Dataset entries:
┌──

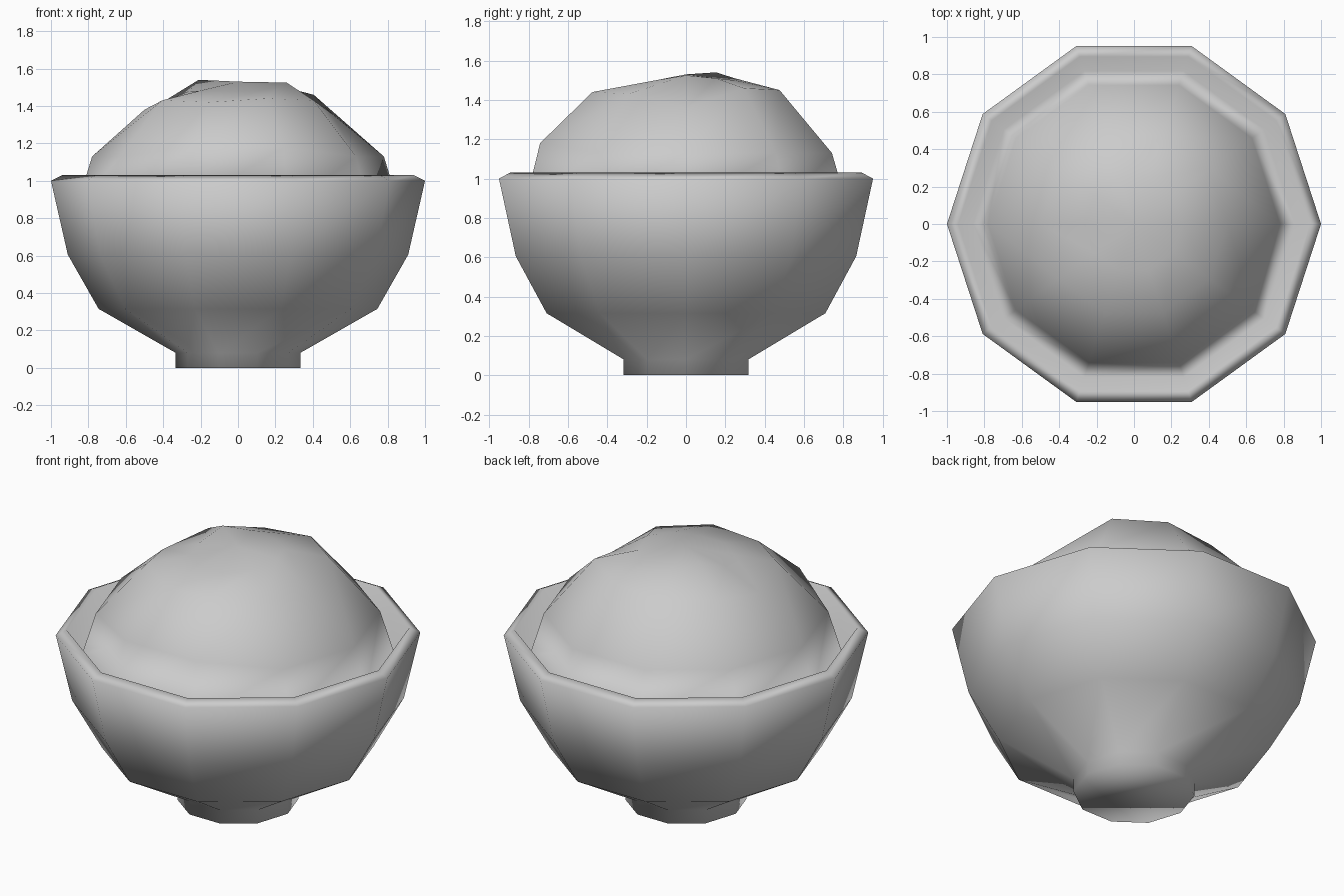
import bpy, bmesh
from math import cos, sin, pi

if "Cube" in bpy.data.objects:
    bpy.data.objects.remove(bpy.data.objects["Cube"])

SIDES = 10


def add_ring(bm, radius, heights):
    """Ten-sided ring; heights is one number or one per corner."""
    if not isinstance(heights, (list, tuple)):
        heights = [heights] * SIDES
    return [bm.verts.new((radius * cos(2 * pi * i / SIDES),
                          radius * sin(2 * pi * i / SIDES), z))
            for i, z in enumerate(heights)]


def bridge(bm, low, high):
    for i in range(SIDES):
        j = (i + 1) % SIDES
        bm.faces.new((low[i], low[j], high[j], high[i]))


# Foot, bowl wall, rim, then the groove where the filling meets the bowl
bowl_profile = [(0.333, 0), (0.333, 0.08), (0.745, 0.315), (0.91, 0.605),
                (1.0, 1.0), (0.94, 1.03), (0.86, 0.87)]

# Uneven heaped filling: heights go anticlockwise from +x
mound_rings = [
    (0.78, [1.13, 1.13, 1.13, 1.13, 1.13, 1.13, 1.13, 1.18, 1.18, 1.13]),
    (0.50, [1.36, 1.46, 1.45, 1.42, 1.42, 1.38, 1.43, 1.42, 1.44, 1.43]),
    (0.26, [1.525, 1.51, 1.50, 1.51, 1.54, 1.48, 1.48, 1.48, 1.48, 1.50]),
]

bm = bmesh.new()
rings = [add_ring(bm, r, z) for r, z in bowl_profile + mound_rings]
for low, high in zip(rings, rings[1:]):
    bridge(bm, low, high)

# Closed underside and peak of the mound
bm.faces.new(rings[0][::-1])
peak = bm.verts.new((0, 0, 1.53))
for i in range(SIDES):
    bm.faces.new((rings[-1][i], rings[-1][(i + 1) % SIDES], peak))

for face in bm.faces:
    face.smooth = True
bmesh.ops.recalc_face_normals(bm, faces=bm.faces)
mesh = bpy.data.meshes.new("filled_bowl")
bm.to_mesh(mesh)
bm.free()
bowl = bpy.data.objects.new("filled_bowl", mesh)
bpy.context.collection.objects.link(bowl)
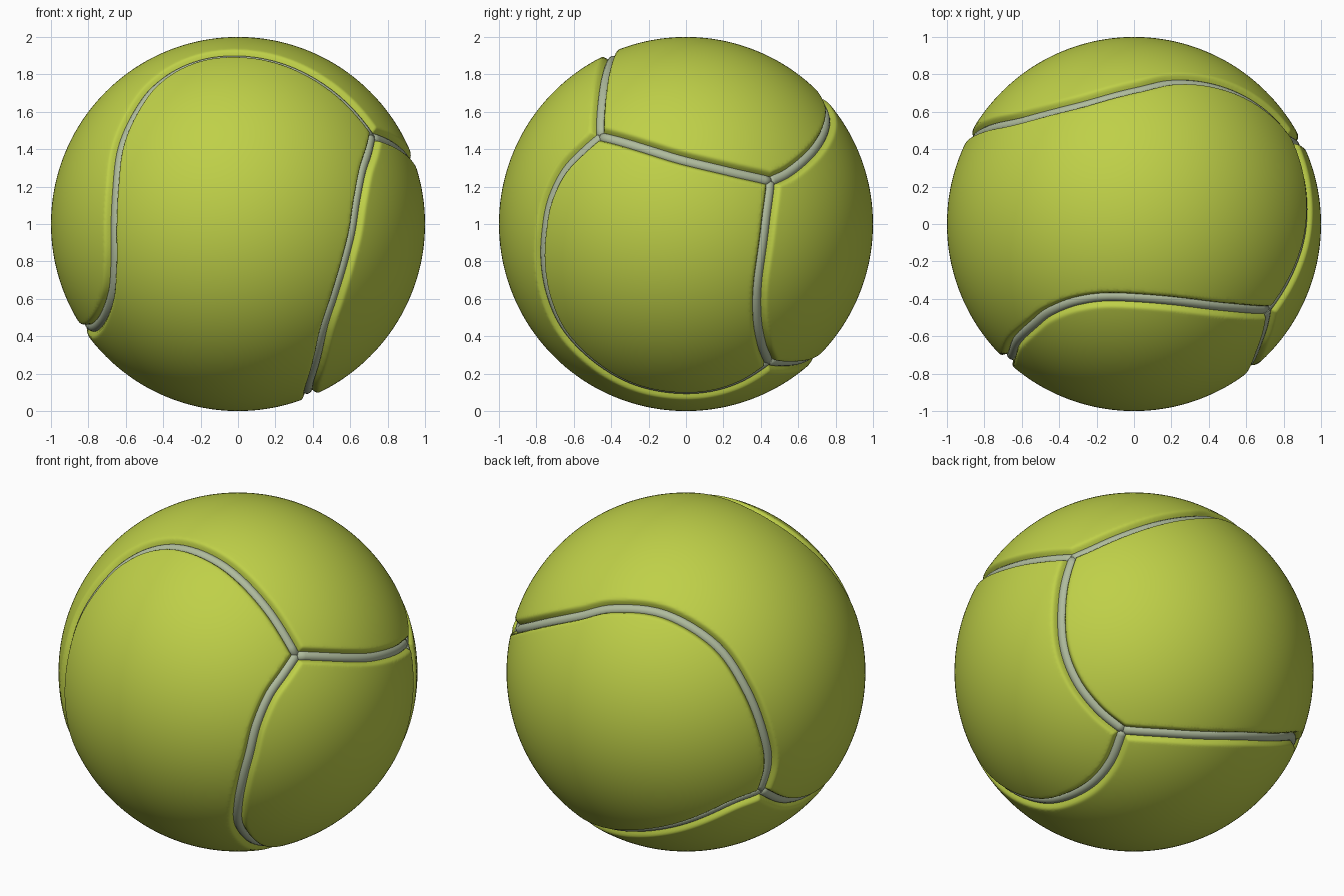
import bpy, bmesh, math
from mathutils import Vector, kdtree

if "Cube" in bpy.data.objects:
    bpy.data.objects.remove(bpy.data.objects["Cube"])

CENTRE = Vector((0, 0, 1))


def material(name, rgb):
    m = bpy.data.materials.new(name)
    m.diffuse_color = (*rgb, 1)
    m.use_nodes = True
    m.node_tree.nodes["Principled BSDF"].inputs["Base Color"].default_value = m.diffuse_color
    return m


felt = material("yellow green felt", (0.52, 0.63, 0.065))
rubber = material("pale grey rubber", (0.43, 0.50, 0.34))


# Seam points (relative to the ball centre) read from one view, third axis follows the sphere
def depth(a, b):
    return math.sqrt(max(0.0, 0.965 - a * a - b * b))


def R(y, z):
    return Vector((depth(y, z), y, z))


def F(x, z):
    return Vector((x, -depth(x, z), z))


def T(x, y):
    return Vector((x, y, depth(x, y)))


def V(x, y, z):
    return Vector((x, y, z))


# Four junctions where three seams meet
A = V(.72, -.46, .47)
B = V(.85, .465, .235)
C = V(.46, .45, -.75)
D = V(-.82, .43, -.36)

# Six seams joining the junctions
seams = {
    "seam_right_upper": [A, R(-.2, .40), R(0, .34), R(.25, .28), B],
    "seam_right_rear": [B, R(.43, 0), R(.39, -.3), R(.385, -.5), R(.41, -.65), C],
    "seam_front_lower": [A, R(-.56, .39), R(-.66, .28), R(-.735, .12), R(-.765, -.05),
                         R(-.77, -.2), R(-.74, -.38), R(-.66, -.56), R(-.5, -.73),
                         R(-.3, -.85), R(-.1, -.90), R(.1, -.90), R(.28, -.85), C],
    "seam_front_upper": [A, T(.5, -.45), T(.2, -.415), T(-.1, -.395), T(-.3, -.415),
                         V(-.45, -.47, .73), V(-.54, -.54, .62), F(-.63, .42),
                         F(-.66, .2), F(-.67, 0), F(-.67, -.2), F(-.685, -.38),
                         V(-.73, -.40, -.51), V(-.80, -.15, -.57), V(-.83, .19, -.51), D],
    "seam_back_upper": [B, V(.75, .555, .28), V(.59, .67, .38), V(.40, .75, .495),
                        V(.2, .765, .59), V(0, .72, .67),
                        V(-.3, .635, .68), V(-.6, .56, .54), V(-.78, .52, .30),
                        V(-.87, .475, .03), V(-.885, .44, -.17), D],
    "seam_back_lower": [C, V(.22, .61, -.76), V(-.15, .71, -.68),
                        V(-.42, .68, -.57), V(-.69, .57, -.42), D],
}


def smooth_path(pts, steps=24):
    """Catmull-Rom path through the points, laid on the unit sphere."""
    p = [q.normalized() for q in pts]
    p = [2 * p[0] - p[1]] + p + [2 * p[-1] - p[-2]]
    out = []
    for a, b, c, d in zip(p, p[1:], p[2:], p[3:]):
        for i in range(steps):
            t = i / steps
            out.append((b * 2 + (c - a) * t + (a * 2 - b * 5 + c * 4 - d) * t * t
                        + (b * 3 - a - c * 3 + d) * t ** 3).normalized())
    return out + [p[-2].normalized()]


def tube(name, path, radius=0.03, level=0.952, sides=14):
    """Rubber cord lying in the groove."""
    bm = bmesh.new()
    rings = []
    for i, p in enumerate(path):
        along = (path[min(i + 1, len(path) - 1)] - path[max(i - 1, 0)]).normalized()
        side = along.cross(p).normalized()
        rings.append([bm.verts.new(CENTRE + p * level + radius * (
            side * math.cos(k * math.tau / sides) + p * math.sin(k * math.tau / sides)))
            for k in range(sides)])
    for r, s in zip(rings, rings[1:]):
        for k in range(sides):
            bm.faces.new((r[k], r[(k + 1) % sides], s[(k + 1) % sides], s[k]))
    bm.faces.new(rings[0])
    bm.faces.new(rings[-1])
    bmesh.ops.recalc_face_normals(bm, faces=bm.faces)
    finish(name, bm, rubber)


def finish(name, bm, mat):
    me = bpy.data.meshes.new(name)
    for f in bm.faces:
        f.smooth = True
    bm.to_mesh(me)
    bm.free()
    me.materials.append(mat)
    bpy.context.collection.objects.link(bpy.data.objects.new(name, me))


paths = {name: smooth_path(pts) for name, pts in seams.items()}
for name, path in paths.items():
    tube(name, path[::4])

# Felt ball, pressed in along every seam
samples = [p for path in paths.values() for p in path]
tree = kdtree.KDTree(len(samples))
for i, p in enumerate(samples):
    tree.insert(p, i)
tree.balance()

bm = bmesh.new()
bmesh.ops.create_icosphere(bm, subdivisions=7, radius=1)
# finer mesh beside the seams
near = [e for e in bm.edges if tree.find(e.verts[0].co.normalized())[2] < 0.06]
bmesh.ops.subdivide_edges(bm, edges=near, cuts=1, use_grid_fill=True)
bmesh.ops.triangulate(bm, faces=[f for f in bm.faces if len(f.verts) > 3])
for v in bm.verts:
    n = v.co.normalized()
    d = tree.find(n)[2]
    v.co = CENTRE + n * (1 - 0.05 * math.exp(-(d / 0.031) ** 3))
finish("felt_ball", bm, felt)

└──

**Task to carry out:** Output nothing but the lines from the one containing "tree.balance()" through the last line of the data, exactly as they stand.

**Result of the exercise:**
tree.balance()

bm = bmesh.new()
bmesh.ops.create_icosphere(bm, subdivisions=7, radius=1)
# finer mesh beside the seams
near = [e for e in bm.edges if tree.find(e.verts[0].co.normalized())[2] < 0.06]
bmesh.ops.subdivide_edges(bm, edges=near, cuts=1, use_grid_fill=True)
bmesh.ops.triangulate(bm, faces=[f for f in bm.faces if len(f.verts) > 3])
for v in bm.verts:
    n = v.co.normalized()
    d = tree.find(n)[2]
    v.co = CENTRE + n * (1 - 0.05 * math.exp(-(d / 0.031) ** 3))
finish("felt_ball", bm, felt)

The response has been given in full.